HOW TO COMPLETE THIS TASK —
Each line of the data must be set down again without a single difference.

DATA FOR THIS EXERCISE —
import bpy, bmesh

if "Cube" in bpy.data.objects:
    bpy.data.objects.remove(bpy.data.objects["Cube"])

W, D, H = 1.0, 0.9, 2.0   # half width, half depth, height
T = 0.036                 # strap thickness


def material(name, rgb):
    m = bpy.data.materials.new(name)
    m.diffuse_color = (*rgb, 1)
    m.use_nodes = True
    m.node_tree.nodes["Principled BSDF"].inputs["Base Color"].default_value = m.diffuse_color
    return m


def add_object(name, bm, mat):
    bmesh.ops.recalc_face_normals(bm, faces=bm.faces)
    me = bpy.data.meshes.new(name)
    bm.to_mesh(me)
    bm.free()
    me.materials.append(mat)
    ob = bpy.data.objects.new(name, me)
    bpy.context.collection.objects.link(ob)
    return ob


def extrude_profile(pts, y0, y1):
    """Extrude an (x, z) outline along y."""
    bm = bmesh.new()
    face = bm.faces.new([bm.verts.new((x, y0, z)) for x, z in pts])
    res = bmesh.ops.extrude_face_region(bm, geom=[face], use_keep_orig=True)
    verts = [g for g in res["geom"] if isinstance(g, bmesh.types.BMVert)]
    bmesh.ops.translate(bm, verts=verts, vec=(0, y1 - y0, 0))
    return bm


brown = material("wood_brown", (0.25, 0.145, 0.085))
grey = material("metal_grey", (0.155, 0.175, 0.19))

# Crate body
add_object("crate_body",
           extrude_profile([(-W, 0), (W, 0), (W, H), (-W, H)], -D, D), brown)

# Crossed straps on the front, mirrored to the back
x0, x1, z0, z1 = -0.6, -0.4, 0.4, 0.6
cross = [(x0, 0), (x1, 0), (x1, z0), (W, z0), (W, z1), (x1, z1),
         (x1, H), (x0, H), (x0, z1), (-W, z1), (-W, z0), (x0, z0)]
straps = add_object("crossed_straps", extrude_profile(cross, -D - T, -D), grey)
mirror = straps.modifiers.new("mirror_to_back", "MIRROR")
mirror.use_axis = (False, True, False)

RESULT FOR THIS EXERCISE —
import bpy, bmesh

if "Cube" in bpy.data.objects:
    bpy.data.objects.remove(bpy.data.objects["Cube"])

W, D, H = 1.0, 0.9, 2.0   # half width, half depth, height
T = 0.036                 # strap thickness


def material(name, rgb):
    m = bpy.data.materials.new(name)
    m.diffuse_color = (*rgb, 1)
    m.use_nodes = True
    m.node_tree.nodes["Principled BSDF"].inputs["Base Color"].default_value = m.diffuse_color
    return m


def add_object(name, bm, mat):
    bmesh.ops.recalc_face_normals(bm, faces=bm.faces)
    me = bpy.data.meshes.new(name)
    bm.to_mesh(me)
    bm.free()
    me.materials.append(mat)
    ob = bpy.data.objects.new(name, me)
    bpy.context.collection.objects.link(ob)
    return ob


def extrude_profile(pts, y0, y1):
    """Extrude an (x, z) outline along y."""
    bm = bmesh.new()
    face = bm.faces.new([bm.verts.new((x, y0, z)) for x, z in pts])
    res = bmesh.ops.extrude_face_region(bm, geom=[face], use_keep_orig=True)
    verts = [g for g in res["geom"] if isinstance(g, bmesh.types.BMVert)]
    bmesh.ops.translate(bm, verts=verts, vec=(0, y1 - y0, 0))
    return bm


brown = material("wood_brown", (0.25, 0.145, 0.085))
grey = material("metal_grey", (0.155, 0.175, 0.19))

# Crate body
add_object("crate_body",
           extrude_profile([(-W, 0), (W, 0), (W, H), (-W, H)], -D, D), brown)

# Crossed straps on the front, mirrored to the back
x0, x1, z0, z1 = -0.6, -0.4, 0.4, 0.6
cross = [(x0, 0), (x1, 0), (x1, z0), (W, z0), (W, z1), (x1, z1),
         (x1, H), (x0, H), (x0, z1), (-W, z1), (-W, z0), (x0, z0)]
straps = add_object("crossed_straps", extrude_profile(cross, -D - T, -D), grey)
mirror = straps.modifiers.new("mirror_to_back", "MIRROR")
mirror.use_axis = (False, True, False)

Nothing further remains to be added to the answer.